How To Grow Your Business Without Strings Attached
Since the GFC, banks have hit the reset button on lending to small business, especially to start-ups. So, unless you have assets, like real estate, you’re going to find it tough to get funding from a traditional lender.
More to the point, after you’ve exhausted traditional loan options and tapped-out your bank account, what’s next?
In this tight lending climate, small business entrepreneurs may be tempted by an investor’s offer of cash. Investors usually have more industry experience than the entrepreneurs they finance. Some entrepreneurs also cling to irrational ideas.
But agreeing to such requests just because an investor offers cash is not always the best thing for the business – you could end up like a puppet on a string.
Let’s face it, you could have put years into finding a business strategy that works and then while negotiating the terms of his involvement, the investor asks for changes. Moving locations, changing the target market, firing key personnel, ad infinitum. “What the hell are they doing to my baby?” screams your inner monologue.
So, unless you’ve lucked out and gotten into bed with a benevolent angel investor (see wiki description), face the fact that you’re not going to be running the business on your terms. Which can be sort of be ok if you’re product or service is at a prototypical stage, but if you’re up and running and looking to grow…well?
If you have buyers for your product or service (and I am not talking about prospects sitting out there in the ether, but ones with bona fide orders to fulfill), there are other options.
First, you can borrow against accounts receivables to grow your business. You don’t need assets or a pristine credit history. Second, If you have firm orders from credit worthy customers, using the credit of your customers you can fund these through Purchase Order Finance to pay your suppliers and manufactures.
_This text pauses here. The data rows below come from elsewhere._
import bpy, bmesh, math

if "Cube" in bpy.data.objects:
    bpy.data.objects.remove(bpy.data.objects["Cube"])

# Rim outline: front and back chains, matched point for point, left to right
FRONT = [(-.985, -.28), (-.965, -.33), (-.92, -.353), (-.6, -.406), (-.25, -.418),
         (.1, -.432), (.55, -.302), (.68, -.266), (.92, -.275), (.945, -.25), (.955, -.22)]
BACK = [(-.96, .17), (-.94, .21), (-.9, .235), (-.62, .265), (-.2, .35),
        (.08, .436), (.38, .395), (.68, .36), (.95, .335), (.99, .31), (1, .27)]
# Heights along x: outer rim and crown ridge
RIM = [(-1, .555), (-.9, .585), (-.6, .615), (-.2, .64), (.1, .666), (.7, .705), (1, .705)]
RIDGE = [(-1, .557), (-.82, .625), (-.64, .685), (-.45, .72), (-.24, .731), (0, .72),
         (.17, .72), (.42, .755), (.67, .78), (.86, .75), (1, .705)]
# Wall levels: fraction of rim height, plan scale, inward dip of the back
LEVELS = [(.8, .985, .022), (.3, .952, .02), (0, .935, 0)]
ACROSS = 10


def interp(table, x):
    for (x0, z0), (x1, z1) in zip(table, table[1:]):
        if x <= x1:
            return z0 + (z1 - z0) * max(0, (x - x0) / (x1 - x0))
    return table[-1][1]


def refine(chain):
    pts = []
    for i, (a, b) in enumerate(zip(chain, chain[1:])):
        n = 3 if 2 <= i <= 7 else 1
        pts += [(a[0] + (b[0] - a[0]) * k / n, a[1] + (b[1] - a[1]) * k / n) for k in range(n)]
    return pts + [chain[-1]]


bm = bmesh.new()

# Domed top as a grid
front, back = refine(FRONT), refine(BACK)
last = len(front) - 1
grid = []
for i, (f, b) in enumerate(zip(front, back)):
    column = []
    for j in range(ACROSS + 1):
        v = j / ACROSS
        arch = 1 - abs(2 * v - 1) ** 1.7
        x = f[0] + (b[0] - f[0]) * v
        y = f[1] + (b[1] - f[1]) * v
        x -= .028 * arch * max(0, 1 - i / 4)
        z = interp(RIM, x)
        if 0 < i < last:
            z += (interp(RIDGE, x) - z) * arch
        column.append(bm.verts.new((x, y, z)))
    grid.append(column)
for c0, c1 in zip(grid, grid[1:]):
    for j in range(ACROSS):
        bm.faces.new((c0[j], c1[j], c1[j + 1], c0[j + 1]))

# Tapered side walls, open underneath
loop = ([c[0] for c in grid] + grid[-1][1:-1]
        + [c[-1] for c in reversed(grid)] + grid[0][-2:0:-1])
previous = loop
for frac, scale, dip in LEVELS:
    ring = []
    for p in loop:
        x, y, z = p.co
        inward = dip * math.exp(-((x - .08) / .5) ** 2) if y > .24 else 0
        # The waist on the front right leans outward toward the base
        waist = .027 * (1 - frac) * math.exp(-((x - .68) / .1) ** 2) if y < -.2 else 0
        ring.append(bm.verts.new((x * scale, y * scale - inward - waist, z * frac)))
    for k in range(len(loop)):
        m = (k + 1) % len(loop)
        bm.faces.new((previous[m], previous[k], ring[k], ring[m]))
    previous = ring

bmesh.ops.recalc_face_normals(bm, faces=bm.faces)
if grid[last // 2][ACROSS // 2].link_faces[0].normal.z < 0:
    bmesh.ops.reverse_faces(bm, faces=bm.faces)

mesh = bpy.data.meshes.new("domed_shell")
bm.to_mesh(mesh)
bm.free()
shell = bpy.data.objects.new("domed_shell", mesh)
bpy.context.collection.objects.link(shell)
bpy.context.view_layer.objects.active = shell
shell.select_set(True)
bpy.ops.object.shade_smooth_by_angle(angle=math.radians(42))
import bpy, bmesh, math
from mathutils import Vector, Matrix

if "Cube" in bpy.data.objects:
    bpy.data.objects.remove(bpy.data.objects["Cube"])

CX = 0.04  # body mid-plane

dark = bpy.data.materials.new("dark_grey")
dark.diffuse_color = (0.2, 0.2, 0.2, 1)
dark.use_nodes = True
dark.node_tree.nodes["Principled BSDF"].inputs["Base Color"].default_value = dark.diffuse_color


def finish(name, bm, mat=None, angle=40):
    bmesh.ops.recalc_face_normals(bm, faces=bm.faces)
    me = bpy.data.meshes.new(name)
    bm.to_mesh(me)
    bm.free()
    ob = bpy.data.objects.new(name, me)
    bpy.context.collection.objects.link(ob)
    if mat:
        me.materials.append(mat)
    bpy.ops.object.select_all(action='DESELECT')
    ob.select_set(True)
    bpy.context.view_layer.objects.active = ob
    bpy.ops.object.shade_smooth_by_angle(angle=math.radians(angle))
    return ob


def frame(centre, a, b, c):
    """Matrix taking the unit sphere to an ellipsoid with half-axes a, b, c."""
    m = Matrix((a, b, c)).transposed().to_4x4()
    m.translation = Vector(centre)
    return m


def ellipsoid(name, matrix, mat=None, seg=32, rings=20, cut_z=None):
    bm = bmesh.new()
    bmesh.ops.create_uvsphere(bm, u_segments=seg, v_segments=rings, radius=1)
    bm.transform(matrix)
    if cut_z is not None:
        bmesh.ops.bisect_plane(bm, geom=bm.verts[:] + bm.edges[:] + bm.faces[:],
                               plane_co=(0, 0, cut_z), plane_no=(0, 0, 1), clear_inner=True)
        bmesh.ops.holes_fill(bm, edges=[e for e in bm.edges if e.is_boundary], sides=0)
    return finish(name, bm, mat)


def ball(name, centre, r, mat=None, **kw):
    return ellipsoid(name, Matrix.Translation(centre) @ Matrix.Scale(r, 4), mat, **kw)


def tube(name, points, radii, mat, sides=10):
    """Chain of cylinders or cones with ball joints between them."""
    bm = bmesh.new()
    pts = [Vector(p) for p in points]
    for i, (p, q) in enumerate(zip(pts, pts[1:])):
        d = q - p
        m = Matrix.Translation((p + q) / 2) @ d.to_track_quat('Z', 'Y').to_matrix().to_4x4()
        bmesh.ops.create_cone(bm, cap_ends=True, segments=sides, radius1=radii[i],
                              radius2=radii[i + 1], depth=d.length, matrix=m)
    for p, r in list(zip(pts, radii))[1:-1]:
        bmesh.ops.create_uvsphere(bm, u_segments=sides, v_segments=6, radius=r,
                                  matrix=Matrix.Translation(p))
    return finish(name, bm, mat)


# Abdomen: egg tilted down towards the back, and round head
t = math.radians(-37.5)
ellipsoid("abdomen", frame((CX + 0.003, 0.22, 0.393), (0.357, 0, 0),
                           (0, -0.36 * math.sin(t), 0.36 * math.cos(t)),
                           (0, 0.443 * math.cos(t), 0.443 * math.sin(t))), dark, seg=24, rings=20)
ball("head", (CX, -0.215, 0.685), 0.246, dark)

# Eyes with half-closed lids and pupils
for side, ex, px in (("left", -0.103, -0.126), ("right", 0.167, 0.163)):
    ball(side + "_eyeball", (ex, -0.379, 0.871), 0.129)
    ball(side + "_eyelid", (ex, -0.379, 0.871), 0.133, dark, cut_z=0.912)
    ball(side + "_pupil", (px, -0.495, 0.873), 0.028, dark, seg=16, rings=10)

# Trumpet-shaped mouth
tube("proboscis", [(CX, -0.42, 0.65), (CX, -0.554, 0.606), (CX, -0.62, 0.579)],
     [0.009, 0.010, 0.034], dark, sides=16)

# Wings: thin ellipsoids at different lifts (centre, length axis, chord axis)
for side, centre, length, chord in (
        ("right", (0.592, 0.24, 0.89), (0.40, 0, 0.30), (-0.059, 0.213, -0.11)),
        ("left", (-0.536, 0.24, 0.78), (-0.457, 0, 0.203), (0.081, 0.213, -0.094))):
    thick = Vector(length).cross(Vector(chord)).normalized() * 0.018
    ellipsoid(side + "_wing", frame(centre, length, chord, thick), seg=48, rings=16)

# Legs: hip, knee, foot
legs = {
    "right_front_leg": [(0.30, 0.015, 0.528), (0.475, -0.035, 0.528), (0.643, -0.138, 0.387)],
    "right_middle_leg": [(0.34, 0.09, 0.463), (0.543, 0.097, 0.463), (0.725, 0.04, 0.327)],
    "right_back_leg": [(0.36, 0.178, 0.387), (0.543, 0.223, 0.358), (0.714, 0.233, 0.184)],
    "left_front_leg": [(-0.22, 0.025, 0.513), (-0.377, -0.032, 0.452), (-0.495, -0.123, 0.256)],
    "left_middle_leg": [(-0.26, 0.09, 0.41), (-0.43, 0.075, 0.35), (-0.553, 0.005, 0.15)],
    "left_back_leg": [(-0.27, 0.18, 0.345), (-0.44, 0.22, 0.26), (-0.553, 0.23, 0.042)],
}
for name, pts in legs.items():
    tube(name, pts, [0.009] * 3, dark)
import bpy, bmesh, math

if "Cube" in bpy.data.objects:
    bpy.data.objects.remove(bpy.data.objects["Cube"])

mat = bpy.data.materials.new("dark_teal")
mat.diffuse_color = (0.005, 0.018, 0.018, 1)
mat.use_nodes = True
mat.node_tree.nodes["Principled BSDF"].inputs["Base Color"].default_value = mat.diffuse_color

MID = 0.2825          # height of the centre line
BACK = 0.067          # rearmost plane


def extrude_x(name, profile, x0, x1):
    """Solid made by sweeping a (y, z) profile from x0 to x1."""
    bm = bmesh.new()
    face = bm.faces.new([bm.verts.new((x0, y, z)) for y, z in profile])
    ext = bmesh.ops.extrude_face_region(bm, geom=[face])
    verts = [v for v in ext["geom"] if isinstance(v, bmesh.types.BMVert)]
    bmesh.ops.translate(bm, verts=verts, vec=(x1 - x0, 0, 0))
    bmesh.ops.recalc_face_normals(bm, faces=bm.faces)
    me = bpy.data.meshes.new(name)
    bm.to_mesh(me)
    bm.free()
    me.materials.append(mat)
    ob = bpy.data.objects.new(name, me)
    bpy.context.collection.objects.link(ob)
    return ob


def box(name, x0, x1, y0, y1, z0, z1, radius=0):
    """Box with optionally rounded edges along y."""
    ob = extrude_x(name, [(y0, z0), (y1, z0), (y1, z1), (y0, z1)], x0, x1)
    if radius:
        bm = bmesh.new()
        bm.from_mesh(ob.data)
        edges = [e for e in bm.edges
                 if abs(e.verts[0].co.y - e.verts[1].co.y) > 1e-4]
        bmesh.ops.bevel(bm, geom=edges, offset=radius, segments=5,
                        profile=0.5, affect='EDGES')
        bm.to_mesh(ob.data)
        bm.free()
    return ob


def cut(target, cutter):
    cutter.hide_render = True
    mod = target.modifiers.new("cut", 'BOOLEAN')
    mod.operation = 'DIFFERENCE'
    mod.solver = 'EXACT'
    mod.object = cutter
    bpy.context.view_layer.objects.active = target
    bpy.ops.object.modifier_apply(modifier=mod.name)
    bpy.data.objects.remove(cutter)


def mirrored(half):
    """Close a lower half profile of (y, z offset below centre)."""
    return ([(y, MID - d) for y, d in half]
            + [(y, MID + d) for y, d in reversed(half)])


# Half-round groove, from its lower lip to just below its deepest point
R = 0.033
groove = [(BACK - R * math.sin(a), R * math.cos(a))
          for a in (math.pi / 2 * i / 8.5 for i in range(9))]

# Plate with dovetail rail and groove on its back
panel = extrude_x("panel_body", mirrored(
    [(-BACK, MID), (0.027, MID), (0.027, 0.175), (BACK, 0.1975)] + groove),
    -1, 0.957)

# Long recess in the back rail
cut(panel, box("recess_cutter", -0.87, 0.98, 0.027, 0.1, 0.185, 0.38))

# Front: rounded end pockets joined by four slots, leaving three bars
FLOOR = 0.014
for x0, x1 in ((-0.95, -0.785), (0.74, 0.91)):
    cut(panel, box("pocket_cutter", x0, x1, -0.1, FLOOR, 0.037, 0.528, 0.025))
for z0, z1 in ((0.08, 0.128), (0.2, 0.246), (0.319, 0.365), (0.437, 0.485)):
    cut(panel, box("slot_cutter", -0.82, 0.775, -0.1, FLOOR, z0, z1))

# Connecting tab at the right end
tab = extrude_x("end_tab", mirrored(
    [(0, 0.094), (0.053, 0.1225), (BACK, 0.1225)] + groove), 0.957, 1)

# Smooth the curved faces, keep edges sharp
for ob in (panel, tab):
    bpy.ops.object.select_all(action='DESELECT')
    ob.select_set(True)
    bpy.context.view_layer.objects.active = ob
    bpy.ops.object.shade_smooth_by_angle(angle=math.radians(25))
Third, you can use inventory finance to maintain or increase stock levels in line with orders.